Exercise description:
Beneath this line is the data. Output exactly the lines from the line with "0.008), 0.01, 0.018, DARK)" to the line with "0.018), (c +", both ends included, and nothing more.

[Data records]
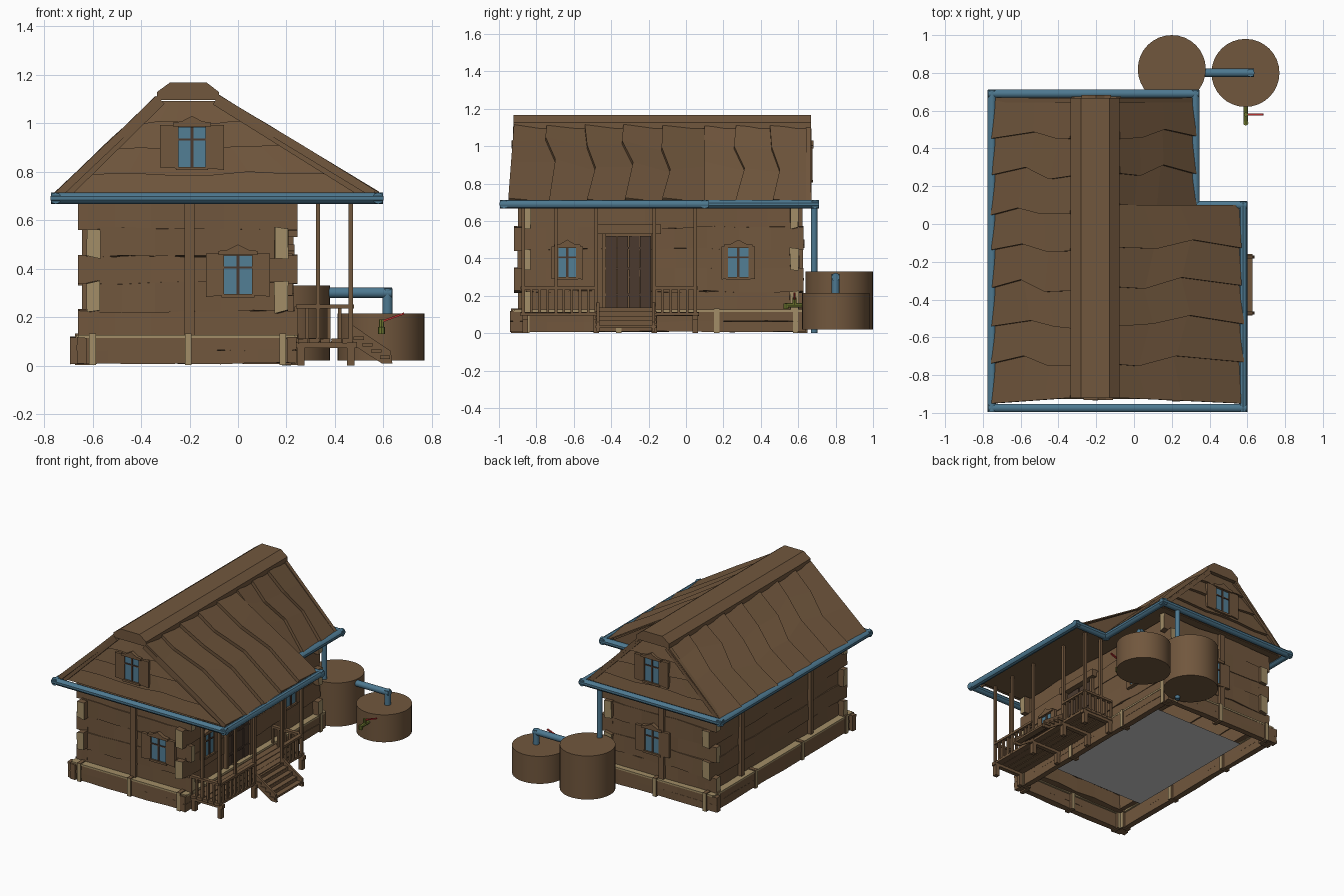
import bpy, bmesh, random
from math import pi
from mathutils import Vector as V

if "Cube" in bpy.data.objects:
    bpy.data.objects.remove(bpy.data.objects["Cube"])

random.seed(4)
J = lambda a: random.uniform(-a, a)

def material(name, c):
    m = bpy.data.materials.new(name)
    m.diffuse_color = (*c, 1)
    m.use_nodes = True
    m.node_tree.nodes["Principled BSDF"].inputs["Base Color"].default_value = m.diffuse_color
    return m

WOOD = material("brown_wood", (0.165, 0.095, 0.047))
DARK = material("dark_wood", (0.07, 0.042, 0.028))
PALE = material("cut_wood", (0.36, 0.27, 0.135))
BLUE = material("blue_metal", (0.075, 0.19, 0.28))
GLASS = material("blue_glass", (0.085, 0.21, 0.30))
GREEN = material("green_tap", (0.16, 0.19, 0.03))
RED = material("red_handle", (0.5, 0.03, 0.03))

def loft(name, rings, mat=None, ends=None):
    """Skin equal-sized rings and cap both ends."""
    n, k = len(rings[0]), len(rings)
    faces = [(r * n + i, r * n + (i + 1) % n, (r + 1) * n + (i + 1) % n, (r + 1) * n + i)
             for r in range(k - 1) for i in range(n)]
    faces += [tuple(range(n))[::-1], tuple(range((k - 1) * n, k * n))]
    me = bpy.data.meshes.new(name)
    me.from_pydata([tuple(v) for r in rings for v in r], [], faces)
    ob = bpy.data.objects.new(name, me)
    bpy.context.collection.objects.link(ob)
    me.materials.append(mat)
    if ends:
        me.materials.append(ends)
        for p in me.polygons[-2:]:
            p.material_index = 1
    bm = bmesh.new()
    bm.from_mesh(me)
    bmesh.ops.recalc_face_normals(bm, faces=bm.faces)
    bm.to_mesh(me)
    bm.free()
    return ob

def beam(name, p0, p1, w, h, mat=WOOD, segs=1, jit=0.0, ends=None):
    """Box along p0-p1; w is sideways, h is upward; jit makes it rough-hewn."""
    p0, p1 = V(p0), V(p1)
    d = (p1 - p0).normalized()
    s = d.cross(V((0, 0, 1)))
    s = s.normalized() if s.length > 0.01 else V((1, 0, 0))
    u = s.cross(d)
    rings = []
    for i in range(segs + 1):
        c = p0.lerp(p1, i / segs)
        rings.append([c + s * (a * w / 2 + J(jit * 0.4)) + u * (b * h / 2 + J(jit))
                      for a, b in ((-1, -1), (1, -1), (1, 1), (-1, 1))])
    return loft(name, rings, mat, ends)

def prism(name, prof, y0, y1, mat=WOOD):
    return loft(name, [[(x, y, z) for x, z in prof] for y in (y0, y1)], mat)

def tube(name, p0, p1, r, mat=BLUE, sides=12):
    p0, p1 = V(p0), V(p1)
    bpy.ops.mesh.primitive_cylinder_add(vertices=sides, radius=r, depth=(p1 - p0).length,
                                        location=(p0 + p1) / 2)
    ob = bpy.context.object
    ob.name = name
    ob.rotation_euler = (p1 - p0).to_track_quat('Z', 'Y').to_euler()
    ob.data.materials.append(mat)
    bpy.ops.object.shade_smooth_by_angle(angle=pi / 5)
    return ob

# log walls: alternate courses poke out at the corners with pale cut ends
LEVELS = [0.125, 0.225, 0.34, 0.45, 0.565, 0.675]
for i, (a, b) in enumerate(zip(LEVELS, LEVELS[1:])):
    z, h, side = (a + b) / 2, b - a + 0.006, i % 2
    ex, ey = (0.0, 0.045) if side else (0.045, 0.0)
    w = 0.05 + (0.006 if i % 2 else -0.005)
    for y in (-0.852, 0.578):
        beam("end_wall_log", (-0.615 - ex, y, z), (0.2 + ex, y, z), w, h, WOOD, 6, 0.008,
             None if side else PALE)
    for x in (-0.595, 0.178):
        beam("side_wall_log", (x, -0.875 - ey, z), (x, 0.6 + ey * 0.6, z), w, h, WOOD, 9, 0.008,
             PALE if side else None)
for x, y in ((-0.2, -0.882), (-0.24, 0.609), (-0.624, 0.28), (-0.624, -0.5)):
    beam("wall_post", (x, y, 0.12), (x, y, 0.68), 0.04, 0.03)

# plinth boards, pale ledge and pale stub ends
for z in (0.036, 0.09):
    for y in (-0.905, 0.62):
        beam("plinth_board", (-0.692, y, z), (0.24, y, z), 0.04, 0.054, WOOD, 6, 0.004)
    for x in (-0.645, 0.222):
        beam("plinth_board", (x, -0.94, z), (x, 0.63, z), 0.04, 0.054, WOOD, 8, 0.004)
for y in (-0.9, 0.615):
    beam("plinth_ledge", (-0.66, y, 0.12), (0.235, y, 0.12), 0.055, 0.012, PALE)
    for x in (-0.6, -0.205, 0.185):
        beam("plinth_stub", (x, y - 0.035, 0.067), (x, y + 0.035, 0.067), 0.028, 0.13, WOOD, ends=PALE)
for x in (-0.64, 0.217):
    beam("plinth_ledge", (x, -0.92, 0.12), (x, 0.635, 0.12), 0.055, 0.012, PALE)
    for y in (-0.85, -0.36, 0.165, 0.585):
        beam("plinth_stub", (x - 0.032, y, 0.067), (x + 0.032, y, 0.067), 0.028, 0.13, WOOD, ends=PALE)
bpy.ops.mesh.primitive_plane_add(size=1, location=(-0.205, -0.135, 0.09))
bpy.context.object.name = "floor"
bpy.context.object.scale = (0.79, 1.03, 1)

# attic bodies: long porch slope in front, short slope behind
L, TL, TR, R1, R2 = (-0.725, 0.685), (-0.315, 1.088), (-0.095, 1.088), (0.55, 0.685), (0.305, 0.685)
prism("attic_front", [L, R1, TR, TL], -0.89, 0.09)
prism("attic_back", [L, R2, TR, TL], 0.09, 0.642)

# gable clapboards, thicker at the lower edge
def clapboards(y, n, right):
    zs = [0.69, 0.79, 0.9, 1.0, 1.085]
    at = lambda p, q, z: p[0] + (q[0] - p[0]) * (z - p[1]) / (q[1] - p[1])
    for a, b in zip(zs, zs[1:]):
        rings = []
        for t in range(7):
            za, zb = a + (J(0.009) if a > 0.7 else 0), b - 0.002 + (J(0.004) if b < 1.08 else 0)
            xa, xb = [at(L, TL, z) * (1 - t / 6) + at(right, TR, z) * t / 6 for z in (za, zb)]
            rings.append([(xa, y, za), (xb, y, zb + 0.008), (xb, y + n * 0.004, zb + 0.008), (xa, y + n * 0.026, za)])
        loft("gable_board", rings, WOOD)
clapboards(-0.889, -1, R1)
clapboards(0.641, 1, R2)

# roof planks with zigzag edges, each tilted over its neighbour
def roof(top, bot, y0, y1, count):
    T, B = V((top[0], 0, top[1])), V((bot[0], 0, bot[1]))
    d = (B - T).normalized()
    nrm = d.cross(V((0, 1, 0)))
    nrm = nrm if nrm.z > 0 else -nrm
    edges = []
    for k in range(count + 1):
        y = y0 + (y1 - y0) * k / count
        inner = 0 < k < count
        spread = -0.03 if y < -0.9 else 0
        mid = random.uniform(0.45, 0.68)
        zig = (-0.01, -0.012, 0.034, -0.006)
        edges.append([(t, y + spread * t + (J(0.01) + zig[r] if inner else 0))
                      for r, t in enumerate((0, mid - 0.3, mid, 1))])
    for e, f in zip(edges, edges[1:]):
        rings, end = [], random.uniform(0.985, 1.01)
        for (te, ye), (tf, yf) in zip(e, f):
            if e is not edges[0]:
                ye -= 0.014
            ce, cf = T.lerp(B, te * end) + V((0, ye, 0)), T.lerp(B, tf * end) + V((0, yf, 0))
            rings.append([ce, cf, cf + nrm * 0.008, ce + nrm * (0.032 + J(0.003))])
        loft("roof_plank", rings, WOOD)
roof(TL, (-0.735, 0.69), -0.92, 0.67, 8)
roof(TR, (0.56, 0.69), -0.92, 0.1, 5)
roof(TR, (0.31, 0.69), 0.1, 0.67, 3)
prism("ridge_cap", [(-0.335, 1.095), (-0.335, 1.128), (-0.28, 1.168), (-0.13, 1.168), (-0.078, 1.128), (-0.078, 1.095)],
      -0.922, 0.668)
for y, r in ((-0.912, R1), (0.655, R2)):
    for p, q in ((TL, L), (TR, r)):
        beam("rake_board", (p[0], y, p[1] + 0.004), (q[0], y, q[1] + 0.004), 0.026, 0.034)

# gutters follow the stepped eaves
G = [(-0.752, -0.974), (0.578, -0.974), (0.578, 0.1), (0.325, 0.1), (0.325, 0.69), (-0.752, 0.69)]
for a, b in zip(G, G[1:] + G[:1]):
    e = (V(b) - V(a)).normalized() * 0.02
    tube("gutter", (a[0] - e.x, a[1] - e.y, 0.69), (b[0] + e.x, b[1] + e.y, 0.69), 0.0235, sides=10)

# boxes and windows set against a wall: u along wall, n outward
FRONT = lambda o: (lambda u, n, z: (u, o - n, z))
BACK = lambda o: (lambda u, n, z: (u, o + n, z))
RIGHT = lambda o: (lambda u, n, z: (o + n, u, z))

def panel(name, f, outline, n0, n1, mat=WOOD):
    loft(name, [[f(u, n, z) for u, z in outline] for n in (n0, n1)], mat)

def rect(u0, u1, z0, z1):
    return [(u0, z0), (u1, z0), (u1, z1), (u0, z1)]

def window(f, c, z0, z1, hw, wide):
    panel("window_glass", f, rect(c - hw, c + hw, z0, z1), 0, 0.012, GLASS)
    for s in (-1, 1):
        a, b = sorted((c + s * hw, c + s * wide))
        panel("shutter", f, [(a, z0 - 0.008 + J(.005)), (b, z0 - 0.008 + J(.005)), (b, z1 + 0.008), (a, z1 + 0.008)], 0, 0.02)
    bar = z0 + (z1 - z0) * 0.66
    panel("window_mullion", f, rect(c - 0.006, c + 0.006, z0, z1), 0.01, 0.018, DARK)
    panel("window_bar", f, rect(c - hw, c + hw, bar, bar + 0.008), 0.01, 0.018, DARK)
    panel("window_sill", f, rect(c - hw - 0.01, c + hw + 0.01, z0 - 0.014, z0), 0, 0.025)
    w = hw + 0.022
    panel("window_pediment", f, [(c - w, z1 + 0.002), (c + w, z1 + 0.002), (c + w, z1 + 0.018), (c + w * 0.55, z1 + 0.022),
                                 (c, z1 + 0.045), (c - w * 0.55, z1 + 0.022), (c - w, z1 + 0.018)], 0, 0.028)

window(FRONT(-0.88), 0.0, 0.295, 0.455, 0.058, 0.132)
window(FRONT(-0.905), -0.19, 0.82, 0.985, 0.056, 0.132)
window(BACK(0.605), -0.17, 0.295, 0.455, 0.058, 0.132)
window(BACK(0.655), -0.2, 0.82, 0.985, 0.056, 0.132)
window(RIGHT(0.205), -0.635, 0.3, 0.455, 0.048, 0.085)
window(RIGHT(0.205), 0.28, 0.3, 0.455, 0.055, 0.09)

# door with plank leaf, strap hinges, frame and lintel
D = RIGHT(0.2)
for i in range(4):
    u = -0.43 + i * 0.061
    panel("door_plank", D, rect(u + 0.002, u + 0.059, 0.115, 0.52), 0, 0.014 + 0.003 * (i % 2), DARK)
for z in (0.2, 0.34, 0.45):
    panel("door_strap", D, rect(-0.43, -0.19, z, z + 0.012), 0.01, 0.022, DARK)
for u in (-0.45, -0.185):
    panel("door_jamb", D, rect(u, u + 0.022, 0.11, 0.53), 0, 0.028)
panel("door_lintel", D, rect(-0.47, -0.135, 0.53, 0.58), 0, 0.045)

# porch deck, piers, roof posts
for i in range(6):
    x = 0.222 + i * 0.046
    beam("deck_board", (x, -0.885, 0.102), (x, 0.07, 0.102), 0.042, 0.018, WOOD, 4, 0.002)
for y in (-0.86, -0.48, -0.17, 0.05):
    beam("deck_joist", (0.24, y, 0.085), (0.49, y, 0.085), 0.03, 0.024)
    for x in (0.26, 0.465):
        beam("porch_pier", (x, y, 0.0), (x, y, 0.09), 0.03, 0.03)
for x, y in ((0.33, -0.87), (0.465, -0.87), (0.465, -0.695), (0.465, -0.48), (0.465, -0.17), (0.465, 0.05), (0.33, 0.05)):
    beam("porch_post", (x, y, 0.1), (x, y, 0.69), 0.018, 0.018)

# porch railings with balusters
for a, b in (((0.24, -0.87), (0.465, -0.87)), ((0.465, -0.87), (0.465, -0.48)),
             ((0.465, -0.17), (0.465, 0.05)), ((0.24, 0.05), (0.465, 0.05))):
    a, b = V((*a, 0.243)), V((*b, 0.243))
    beam("hand_rail", a, b, 0.028, 0.016)
    n = round((b - a).length / 0.042)
    for i in range(n + 1):
        c = a.lerp(b, i / n)
        beam("baluster", (c.x, c.y, 0.11), c, 0.014, 0.014)

# porch stairs: side boards with thick treads and risers
for y in (-0.478, -0.182):
    prism("stair_stringer", [(0.475, 0.165), (0.63, 0.06), (0.637, 0.008), (0.595, 0.008), (0.475, 0.085)], y, y + 0.016)
for i in range(4):
    x, z = 0.498 + i * 0.036, 0.112 - i * 0.026
    beam("stair_tread", (x, -0.485, z), (x, -0.158, z), 0.042, 0.014)
    beam("stair_riser", (x - 0.018, -0.465, z + 0.012), (x - 0.018, -0.178, z + 0.012), 0.008, 0.028)

# rain barrels with downspout, overflow pipe and tap
tube("tall_barrel", (0.2, 0.82, 0.02), (0.2, 0.82, 0.33), 0.18, WOOD, 32)
tube("short_barrel", (0.59, 0.8, 0.02), (0.59, 0.8, 0.215), 0.18, WOOD, 32)
tube("downspout", (0.2, 0.685, 0.0), (0.2, 0.685, 0.69), 0.018)
tube("overflow_pipe", (0.36, 0.8, 0.3), (0.635, 0.8, 0.3), 0.022)
tube("overflow_drop", (0.617, 0.8, 0.19), (0.617, 0.8, 0.318), 0.021)
tube("tap_body", (0.592, 0.625, 0.15), (0.592, 0.53, 0.15), 0.012, GREEN, 8)
tube("tap_spout", (0.592, 0.535, 0.16), (0.592, 0.535, 0.13), 0.014, GREEN, 8)
tube("tap_stem", (0.592, 0.58, 0.145), (0.592, 0.58, 0.19), 0.011, GREEN, 8)
beam("tap_handle", (0.588, 0.58, 0.18), (0.685, 0.58, 0.215), 0.012, 0.008, RED)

Output for this exercise:
    panel("window_bar", f, rect(c - hw, c + hw, bar, bar + 0.008), 0.01, 0.018, DARK)
    panel("window_sill", f, rect(c - hw - 0.01, c + hw + 0.01, z0 - 0.014, z0), 0, 0.025)
    w = hw + 0.022
    panel("window_pediment", f, [(c - w, z1 + 0.002), (c + w, z1 + 0.002), (c + w, z1 + 0.018), (c + w * 0.55, z1 + 0.022),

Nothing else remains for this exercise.